Exercise description.
Search the records below for the string "back", and report each line that contains it.

Data extracts.
**********

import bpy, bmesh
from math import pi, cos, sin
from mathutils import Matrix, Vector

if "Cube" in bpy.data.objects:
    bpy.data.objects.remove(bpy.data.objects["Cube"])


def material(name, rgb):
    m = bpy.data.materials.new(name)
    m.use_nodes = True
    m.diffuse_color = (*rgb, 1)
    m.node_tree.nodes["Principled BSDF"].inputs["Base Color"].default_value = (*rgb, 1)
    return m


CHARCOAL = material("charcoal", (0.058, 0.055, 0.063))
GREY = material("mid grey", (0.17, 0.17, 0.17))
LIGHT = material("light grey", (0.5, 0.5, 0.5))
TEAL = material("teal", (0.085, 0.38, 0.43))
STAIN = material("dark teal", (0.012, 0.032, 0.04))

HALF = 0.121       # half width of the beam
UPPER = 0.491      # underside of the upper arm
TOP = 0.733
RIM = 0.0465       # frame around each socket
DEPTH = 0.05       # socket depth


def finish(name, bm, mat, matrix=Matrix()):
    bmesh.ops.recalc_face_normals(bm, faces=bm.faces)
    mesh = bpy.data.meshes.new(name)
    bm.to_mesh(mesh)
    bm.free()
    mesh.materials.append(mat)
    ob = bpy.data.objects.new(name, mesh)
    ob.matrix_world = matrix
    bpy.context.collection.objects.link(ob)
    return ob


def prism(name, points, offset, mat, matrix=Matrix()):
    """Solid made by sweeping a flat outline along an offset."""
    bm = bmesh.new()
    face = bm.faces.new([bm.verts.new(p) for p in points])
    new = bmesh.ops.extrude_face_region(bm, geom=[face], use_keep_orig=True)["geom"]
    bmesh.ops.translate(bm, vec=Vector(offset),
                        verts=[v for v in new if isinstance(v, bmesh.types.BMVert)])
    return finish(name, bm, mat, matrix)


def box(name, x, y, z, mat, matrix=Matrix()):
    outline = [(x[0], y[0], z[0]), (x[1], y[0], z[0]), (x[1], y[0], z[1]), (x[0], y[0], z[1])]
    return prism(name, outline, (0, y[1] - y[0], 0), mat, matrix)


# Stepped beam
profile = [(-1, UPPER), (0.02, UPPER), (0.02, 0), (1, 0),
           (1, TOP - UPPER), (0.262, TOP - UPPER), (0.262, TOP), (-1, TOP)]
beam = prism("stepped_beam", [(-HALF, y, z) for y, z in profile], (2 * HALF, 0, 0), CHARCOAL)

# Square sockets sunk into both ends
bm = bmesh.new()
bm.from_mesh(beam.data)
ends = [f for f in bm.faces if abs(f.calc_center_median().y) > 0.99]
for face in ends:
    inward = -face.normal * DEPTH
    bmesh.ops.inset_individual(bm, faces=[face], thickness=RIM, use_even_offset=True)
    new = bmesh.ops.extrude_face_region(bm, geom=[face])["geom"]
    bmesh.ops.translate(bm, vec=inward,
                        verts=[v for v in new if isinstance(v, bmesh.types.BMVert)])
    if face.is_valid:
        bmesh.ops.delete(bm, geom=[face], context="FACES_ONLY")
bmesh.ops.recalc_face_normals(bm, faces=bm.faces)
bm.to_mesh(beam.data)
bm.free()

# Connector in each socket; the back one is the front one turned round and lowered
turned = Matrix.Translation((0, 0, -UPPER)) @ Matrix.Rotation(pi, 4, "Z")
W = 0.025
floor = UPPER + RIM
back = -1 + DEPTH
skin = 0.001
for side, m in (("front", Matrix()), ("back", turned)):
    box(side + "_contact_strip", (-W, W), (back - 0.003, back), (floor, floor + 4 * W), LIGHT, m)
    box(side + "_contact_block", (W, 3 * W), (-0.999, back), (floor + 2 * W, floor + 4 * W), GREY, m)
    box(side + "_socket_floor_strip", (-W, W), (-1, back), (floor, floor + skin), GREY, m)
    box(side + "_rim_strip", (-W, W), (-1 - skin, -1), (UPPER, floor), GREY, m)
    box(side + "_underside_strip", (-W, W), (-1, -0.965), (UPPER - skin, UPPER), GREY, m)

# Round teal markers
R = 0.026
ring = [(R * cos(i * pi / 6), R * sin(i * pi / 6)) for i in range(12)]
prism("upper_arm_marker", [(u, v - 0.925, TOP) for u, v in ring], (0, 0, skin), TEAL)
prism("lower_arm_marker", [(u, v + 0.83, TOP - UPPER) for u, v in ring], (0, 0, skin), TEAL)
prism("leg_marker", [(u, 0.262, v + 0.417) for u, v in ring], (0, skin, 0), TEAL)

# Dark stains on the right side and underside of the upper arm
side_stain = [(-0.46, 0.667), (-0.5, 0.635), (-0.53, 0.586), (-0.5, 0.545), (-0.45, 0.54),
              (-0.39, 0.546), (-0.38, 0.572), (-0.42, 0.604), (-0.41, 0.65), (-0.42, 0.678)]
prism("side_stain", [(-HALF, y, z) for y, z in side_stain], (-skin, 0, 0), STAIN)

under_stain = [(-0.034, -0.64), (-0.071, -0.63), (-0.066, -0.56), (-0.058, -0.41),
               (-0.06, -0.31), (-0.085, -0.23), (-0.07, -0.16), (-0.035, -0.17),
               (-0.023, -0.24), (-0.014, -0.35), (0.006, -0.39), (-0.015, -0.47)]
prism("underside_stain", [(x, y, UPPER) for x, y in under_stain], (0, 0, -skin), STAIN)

**********

Task output.
# Connector in each socket; the back one is the front one turned round and lowered
back = -1 + DEPTH
for side, m in (("front", Matrix()), ("back", turned)):
    box(side + "_contact_strip", (-W, W), (back - 0.003, back), (floor, floor + 4 * W), LIGHT, m)
    box(side + "_contact_block", (W, 3 * W), (-0.999, back), (floor + 2 * W, floor + 4 * W), GREY, m)
    box(side + "_socket_floor_strip", (-W, W), (-1, back), (floor, floor + skin), GREY, m)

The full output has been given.